The patient is a unity composed of the following three overlapping parts: (1) a person (the core aspect), (2) a pathologic condition and treatment (the cure aspect), (3) and a body (the care aspect).
Self-actualization and self-love.
Brief Description (with illustration)
The nurse is a bodily caregiver. Provision of bodily care allows the nurse to comfort and learn the patient’s pathologic condition, treatment aspect, and person. Understanding, resulting from the integration of all three areas, allows the nurse to be an effective teacher and nurturer. The patient learns and is nurtured in the person (i.e., in the core aspect). Nurturance leads to effective rehabilitation, greater levels of self-actualization, and self-love.
Nursing occurs during one of two phases of medical care. Phase 1 medical care is the diagnostic and treatment phase; phase 2 is the evaluative, follow-up phase. The professional nurse’s role is in phase 2, and professional nursing practice requires a setting in which patients are free to learn.
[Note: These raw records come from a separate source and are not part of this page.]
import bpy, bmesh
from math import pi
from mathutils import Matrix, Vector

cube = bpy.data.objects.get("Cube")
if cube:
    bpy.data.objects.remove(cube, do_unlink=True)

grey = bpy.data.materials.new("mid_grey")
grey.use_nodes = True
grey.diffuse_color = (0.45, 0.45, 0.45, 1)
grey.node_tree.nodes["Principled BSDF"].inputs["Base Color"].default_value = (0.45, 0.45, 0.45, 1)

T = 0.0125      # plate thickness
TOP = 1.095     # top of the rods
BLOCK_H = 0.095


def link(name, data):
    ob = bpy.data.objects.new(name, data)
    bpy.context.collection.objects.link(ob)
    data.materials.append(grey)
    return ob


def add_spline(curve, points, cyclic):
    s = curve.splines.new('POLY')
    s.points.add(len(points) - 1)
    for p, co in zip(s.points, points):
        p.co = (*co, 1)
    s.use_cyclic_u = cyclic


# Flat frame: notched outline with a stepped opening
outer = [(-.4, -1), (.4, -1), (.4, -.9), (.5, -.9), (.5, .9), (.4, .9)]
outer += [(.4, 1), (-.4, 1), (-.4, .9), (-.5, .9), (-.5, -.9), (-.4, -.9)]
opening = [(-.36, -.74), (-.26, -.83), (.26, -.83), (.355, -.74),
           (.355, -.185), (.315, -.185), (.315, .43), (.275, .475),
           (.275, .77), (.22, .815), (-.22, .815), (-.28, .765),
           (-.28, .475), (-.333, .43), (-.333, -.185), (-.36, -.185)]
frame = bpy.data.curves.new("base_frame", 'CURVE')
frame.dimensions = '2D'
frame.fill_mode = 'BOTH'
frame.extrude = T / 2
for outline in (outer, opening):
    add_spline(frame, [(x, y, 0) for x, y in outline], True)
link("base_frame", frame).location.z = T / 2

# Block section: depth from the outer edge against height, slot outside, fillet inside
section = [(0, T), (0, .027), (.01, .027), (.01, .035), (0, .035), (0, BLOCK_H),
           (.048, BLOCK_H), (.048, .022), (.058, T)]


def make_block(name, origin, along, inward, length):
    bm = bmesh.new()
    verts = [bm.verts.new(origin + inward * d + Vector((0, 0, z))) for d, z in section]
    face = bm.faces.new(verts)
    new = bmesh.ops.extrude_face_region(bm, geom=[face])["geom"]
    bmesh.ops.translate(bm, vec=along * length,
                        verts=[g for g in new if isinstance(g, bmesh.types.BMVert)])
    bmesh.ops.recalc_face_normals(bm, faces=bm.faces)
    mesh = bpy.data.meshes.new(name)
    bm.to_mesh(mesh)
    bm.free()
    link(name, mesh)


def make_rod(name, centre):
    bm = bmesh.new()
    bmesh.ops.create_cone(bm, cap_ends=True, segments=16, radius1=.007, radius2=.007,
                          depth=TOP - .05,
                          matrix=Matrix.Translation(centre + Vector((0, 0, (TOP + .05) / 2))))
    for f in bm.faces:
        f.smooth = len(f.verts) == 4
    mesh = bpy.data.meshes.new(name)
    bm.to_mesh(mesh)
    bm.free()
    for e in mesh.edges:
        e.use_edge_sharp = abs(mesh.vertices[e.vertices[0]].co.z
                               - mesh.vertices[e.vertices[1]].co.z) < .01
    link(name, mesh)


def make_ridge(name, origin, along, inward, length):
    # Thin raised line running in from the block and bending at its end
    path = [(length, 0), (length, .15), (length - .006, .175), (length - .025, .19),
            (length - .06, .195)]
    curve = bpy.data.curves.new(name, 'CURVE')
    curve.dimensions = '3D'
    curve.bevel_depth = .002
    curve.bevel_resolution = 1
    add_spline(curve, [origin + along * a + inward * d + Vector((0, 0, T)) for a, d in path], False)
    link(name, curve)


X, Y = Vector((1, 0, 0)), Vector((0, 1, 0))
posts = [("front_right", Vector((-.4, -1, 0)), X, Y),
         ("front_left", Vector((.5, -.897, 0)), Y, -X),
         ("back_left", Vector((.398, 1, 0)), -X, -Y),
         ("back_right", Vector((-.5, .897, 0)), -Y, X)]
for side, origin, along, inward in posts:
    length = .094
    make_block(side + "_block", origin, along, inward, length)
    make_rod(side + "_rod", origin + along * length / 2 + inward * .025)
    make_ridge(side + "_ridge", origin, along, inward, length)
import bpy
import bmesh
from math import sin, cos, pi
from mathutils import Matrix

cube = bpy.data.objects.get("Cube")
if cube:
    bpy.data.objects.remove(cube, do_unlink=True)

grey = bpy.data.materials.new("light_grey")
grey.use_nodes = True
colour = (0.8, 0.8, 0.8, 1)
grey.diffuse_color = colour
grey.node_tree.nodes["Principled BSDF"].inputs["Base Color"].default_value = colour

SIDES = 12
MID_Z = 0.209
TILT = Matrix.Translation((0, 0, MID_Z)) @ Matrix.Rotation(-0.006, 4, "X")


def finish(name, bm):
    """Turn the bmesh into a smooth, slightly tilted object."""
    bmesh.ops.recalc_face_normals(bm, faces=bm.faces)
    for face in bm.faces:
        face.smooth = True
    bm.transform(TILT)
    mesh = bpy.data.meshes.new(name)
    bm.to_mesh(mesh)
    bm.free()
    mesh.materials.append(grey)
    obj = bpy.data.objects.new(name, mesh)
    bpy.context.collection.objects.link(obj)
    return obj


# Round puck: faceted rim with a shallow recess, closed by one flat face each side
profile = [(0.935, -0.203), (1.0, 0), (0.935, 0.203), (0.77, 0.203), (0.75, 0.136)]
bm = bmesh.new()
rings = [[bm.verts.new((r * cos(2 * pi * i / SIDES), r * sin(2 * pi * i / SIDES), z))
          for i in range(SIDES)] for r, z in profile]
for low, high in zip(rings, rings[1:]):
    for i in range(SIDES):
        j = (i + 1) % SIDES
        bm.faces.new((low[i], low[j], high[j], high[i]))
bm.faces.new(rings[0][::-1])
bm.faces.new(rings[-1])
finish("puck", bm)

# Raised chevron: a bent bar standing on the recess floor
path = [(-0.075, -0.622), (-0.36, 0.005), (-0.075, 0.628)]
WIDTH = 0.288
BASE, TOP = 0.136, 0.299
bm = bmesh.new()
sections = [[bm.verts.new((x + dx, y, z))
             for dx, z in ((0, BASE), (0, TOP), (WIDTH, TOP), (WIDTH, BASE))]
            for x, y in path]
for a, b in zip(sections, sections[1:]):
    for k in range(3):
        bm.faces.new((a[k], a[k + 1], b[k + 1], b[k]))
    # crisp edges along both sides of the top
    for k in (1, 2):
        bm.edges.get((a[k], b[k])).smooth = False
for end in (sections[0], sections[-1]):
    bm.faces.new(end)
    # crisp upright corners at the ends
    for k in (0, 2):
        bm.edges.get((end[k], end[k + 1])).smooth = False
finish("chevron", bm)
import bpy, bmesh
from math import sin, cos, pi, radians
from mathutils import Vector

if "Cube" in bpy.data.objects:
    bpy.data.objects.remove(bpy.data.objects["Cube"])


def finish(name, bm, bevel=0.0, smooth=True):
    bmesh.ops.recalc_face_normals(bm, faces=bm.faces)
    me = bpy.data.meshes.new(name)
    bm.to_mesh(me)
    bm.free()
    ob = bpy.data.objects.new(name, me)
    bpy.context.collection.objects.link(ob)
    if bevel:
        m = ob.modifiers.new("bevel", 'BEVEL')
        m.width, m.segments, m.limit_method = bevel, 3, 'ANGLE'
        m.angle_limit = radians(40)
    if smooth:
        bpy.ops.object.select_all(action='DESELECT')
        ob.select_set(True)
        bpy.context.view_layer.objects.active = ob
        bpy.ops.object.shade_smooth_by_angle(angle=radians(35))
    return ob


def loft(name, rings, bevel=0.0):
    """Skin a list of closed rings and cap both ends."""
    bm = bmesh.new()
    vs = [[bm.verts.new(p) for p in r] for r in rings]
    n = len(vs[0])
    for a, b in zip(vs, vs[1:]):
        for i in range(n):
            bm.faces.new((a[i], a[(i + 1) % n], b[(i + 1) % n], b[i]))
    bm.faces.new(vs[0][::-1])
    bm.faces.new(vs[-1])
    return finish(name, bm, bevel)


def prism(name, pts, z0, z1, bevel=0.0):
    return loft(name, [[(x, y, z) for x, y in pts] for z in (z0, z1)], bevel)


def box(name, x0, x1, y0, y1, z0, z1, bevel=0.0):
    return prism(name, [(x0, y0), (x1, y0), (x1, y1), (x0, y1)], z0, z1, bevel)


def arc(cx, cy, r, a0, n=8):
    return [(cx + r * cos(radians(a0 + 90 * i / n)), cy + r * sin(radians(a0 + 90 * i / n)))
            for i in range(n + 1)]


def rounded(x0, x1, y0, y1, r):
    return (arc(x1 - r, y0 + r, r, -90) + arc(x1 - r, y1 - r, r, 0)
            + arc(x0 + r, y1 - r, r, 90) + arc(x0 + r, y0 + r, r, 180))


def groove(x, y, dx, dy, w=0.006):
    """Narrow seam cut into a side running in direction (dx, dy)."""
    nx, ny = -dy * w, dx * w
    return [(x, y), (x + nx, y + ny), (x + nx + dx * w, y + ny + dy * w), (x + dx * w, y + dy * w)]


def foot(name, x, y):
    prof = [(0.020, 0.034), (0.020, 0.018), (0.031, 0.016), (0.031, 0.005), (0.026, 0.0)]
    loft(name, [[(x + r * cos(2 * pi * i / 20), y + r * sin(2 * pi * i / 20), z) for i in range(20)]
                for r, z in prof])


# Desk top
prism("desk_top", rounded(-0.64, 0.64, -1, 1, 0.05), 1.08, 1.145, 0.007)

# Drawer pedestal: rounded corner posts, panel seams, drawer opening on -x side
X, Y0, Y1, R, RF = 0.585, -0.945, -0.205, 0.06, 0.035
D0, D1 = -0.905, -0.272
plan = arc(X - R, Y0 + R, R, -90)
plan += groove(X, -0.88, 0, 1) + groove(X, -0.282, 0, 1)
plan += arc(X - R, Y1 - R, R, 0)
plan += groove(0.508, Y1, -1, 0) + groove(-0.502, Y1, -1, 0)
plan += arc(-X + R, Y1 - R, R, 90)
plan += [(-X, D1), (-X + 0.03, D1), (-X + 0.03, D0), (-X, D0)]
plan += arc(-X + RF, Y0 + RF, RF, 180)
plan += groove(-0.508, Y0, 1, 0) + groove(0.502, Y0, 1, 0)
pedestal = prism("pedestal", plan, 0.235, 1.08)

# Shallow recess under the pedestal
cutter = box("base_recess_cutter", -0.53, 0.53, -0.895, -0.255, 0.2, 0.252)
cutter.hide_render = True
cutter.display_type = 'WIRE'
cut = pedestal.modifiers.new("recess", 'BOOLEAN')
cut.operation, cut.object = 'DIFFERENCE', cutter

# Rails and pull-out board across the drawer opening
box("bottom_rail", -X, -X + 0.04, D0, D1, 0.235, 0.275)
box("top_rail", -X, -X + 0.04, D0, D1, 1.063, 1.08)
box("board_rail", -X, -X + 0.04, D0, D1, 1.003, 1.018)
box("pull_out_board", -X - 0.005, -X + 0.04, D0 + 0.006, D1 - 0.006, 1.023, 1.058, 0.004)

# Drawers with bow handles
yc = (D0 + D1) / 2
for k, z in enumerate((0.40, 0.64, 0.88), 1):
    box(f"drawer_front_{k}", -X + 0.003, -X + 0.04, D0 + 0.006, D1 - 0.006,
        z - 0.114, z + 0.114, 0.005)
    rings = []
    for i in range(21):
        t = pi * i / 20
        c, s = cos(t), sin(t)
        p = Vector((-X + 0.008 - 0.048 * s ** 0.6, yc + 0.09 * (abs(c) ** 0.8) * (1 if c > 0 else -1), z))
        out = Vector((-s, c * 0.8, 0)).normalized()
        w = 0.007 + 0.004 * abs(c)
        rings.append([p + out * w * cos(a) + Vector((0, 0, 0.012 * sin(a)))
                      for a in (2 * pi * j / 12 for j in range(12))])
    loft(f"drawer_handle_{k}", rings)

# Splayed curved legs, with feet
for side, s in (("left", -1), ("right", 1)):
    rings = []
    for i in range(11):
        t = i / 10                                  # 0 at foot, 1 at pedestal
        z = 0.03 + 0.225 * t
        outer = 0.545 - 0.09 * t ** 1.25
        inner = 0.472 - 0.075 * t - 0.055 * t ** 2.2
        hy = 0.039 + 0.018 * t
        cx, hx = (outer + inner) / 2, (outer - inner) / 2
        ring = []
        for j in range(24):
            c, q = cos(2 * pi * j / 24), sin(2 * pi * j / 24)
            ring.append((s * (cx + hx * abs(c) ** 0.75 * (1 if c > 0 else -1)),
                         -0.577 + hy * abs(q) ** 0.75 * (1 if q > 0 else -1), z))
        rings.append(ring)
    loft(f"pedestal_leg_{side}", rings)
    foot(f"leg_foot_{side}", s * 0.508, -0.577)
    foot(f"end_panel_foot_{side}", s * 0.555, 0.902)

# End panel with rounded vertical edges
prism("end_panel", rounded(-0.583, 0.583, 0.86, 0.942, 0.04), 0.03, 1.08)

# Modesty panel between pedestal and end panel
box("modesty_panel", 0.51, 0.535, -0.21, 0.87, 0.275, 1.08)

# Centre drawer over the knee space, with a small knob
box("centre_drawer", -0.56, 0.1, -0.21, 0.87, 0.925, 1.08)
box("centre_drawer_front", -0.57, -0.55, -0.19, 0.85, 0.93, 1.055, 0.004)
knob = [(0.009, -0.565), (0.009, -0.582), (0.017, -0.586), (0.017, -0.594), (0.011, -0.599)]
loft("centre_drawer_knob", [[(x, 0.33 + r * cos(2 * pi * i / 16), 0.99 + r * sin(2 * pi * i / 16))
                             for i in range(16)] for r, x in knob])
In phase 2 the nurse’s goal is to help the patient learn. Motivation to learn is ensured by advocating the patient’s learning goals and not the doctor’s curative goals. Once patient learning goals are co-determined with the nurse and motivation is therefore ensured, the patient will learn, and nurturance, rehabilitation, and self-love will follow. The overall goal for the patient is rehabilitation, which inspires a greater measure of self-actualization and self-love. (adapted from Chinn, P. L., & Kramer, M. (2018). Knowledge Development in Nursing: Theory and Process (10th ed.). St Louis: Elsevier.)
Hall, L. E. (1966). Another view of nursing care and quality. In K. M. Straub & K. S. Parker (Eds.), Continuity in patient care: The role of nursing. Washington, DC: Catholic University Press.
Lydia E. Hall (1906-1969)
Lydia Hall was always interested in rehabilitative nursing and the role that the professional nurse played in the patient’s recovery and welfare. She spent her early years as a registered nurse working for the Life Extension Institute of the Metropolitan Life Insurance Company in Pennsylvania and New York where the main focus was on preventative health. She also had the opportunity to work for the New York Heart Association from 1935 to 1940. In 1941, she became a staff nurse with the Visiting Nurses Association of New York and stayed there until 1947. Hall also managed to be an advocate of community involvement in public health issues. And in 1950, she became a professor at Teacher’s College at Columbia, where taught nursing students to function as medical consultants. She was also a research analyst in the field of cardiovascular disease. She became involved in the establishment of the Loeb Center for Nursing and Rehabilitation at the Montefiore Medical Center (MMC) in the Bronx, New York, and served as its first Director. From her experience at Loeb Center, she developed her “care, core, cure” framework, which also emerged formally as the model upon when rehabilitative care was based.